■ **Your task**: Total the lines of the entries below that hold the string "data", then write only that total.

——————————

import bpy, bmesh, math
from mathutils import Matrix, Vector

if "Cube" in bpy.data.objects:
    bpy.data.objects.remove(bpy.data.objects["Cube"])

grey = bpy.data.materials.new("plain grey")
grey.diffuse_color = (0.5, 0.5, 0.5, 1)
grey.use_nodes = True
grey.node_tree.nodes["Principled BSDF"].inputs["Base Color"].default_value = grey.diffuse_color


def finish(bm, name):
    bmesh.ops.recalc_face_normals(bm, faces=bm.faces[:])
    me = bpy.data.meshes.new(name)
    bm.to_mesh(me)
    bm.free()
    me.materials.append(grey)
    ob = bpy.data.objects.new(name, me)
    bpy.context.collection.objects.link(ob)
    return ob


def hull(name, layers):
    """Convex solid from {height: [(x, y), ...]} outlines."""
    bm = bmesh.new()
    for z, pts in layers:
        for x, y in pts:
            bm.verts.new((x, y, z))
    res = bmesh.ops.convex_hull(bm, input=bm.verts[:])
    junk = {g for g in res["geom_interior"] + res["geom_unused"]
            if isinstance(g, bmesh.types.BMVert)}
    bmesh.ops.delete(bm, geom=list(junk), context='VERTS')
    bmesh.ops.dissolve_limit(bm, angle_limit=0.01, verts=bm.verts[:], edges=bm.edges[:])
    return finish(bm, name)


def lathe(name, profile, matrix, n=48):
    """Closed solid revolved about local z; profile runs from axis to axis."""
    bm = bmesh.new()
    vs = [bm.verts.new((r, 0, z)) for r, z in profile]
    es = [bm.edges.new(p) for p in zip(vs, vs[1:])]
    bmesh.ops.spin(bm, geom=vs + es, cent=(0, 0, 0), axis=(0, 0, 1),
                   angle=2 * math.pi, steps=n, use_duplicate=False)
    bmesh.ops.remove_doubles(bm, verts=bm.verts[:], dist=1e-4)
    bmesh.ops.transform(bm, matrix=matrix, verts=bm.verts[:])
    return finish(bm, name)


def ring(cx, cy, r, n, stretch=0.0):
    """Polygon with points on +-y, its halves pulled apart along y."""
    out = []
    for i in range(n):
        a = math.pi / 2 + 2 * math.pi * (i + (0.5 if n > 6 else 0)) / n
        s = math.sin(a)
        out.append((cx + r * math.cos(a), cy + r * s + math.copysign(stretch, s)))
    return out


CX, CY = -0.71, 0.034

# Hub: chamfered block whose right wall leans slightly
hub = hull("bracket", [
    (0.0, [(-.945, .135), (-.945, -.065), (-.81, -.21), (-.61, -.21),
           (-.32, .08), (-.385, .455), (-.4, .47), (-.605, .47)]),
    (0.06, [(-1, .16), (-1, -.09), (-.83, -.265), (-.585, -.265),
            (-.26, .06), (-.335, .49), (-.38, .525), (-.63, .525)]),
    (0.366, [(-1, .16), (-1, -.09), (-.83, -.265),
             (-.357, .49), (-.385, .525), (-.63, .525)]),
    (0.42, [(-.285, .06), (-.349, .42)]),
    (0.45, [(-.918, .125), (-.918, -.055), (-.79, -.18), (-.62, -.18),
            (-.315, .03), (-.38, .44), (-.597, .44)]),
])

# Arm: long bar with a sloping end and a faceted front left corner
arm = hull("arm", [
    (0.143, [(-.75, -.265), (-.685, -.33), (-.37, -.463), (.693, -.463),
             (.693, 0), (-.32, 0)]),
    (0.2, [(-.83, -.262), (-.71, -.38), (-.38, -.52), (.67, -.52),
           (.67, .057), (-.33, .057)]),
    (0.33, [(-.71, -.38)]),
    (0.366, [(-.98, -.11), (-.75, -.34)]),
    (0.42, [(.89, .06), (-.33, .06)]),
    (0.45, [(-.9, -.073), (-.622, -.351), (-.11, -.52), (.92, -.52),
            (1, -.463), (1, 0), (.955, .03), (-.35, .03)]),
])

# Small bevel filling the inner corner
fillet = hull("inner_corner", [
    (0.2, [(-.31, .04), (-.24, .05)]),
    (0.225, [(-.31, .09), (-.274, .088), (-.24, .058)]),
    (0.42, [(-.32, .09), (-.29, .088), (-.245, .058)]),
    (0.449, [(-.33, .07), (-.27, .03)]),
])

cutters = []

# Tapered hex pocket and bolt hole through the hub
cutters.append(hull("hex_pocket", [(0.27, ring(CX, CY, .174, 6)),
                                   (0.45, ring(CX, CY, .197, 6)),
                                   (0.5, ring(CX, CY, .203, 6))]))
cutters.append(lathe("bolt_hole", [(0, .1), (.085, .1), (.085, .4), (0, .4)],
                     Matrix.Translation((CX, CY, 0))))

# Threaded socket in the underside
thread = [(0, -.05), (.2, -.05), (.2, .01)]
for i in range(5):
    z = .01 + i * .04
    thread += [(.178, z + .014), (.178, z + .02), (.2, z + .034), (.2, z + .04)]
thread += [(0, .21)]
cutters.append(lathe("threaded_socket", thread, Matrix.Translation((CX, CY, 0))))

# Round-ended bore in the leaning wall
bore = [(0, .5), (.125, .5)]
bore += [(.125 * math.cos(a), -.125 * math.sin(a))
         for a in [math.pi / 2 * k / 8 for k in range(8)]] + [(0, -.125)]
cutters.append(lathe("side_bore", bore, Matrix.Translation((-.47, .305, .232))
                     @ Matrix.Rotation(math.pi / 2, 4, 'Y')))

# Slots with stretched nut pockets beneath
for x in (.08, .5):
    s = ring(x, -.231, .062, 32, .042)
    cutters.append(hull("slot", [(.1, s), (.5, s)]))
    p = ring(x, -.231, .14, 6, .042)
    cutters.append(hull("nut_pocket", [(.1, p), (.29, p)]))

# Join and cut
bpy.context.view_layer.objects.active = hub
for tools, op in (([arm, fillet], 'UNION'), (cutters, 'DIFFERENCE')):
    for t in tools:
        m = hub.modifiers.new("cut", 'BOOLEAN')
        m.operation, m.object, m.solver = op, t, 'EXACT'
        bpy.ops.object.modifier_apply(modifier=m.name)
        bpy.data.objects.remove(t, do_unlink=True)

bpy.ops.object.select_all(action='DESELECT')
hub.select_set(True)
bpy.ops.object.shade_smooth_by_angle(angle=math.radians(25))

——————————

■ **Exercise answer**: 6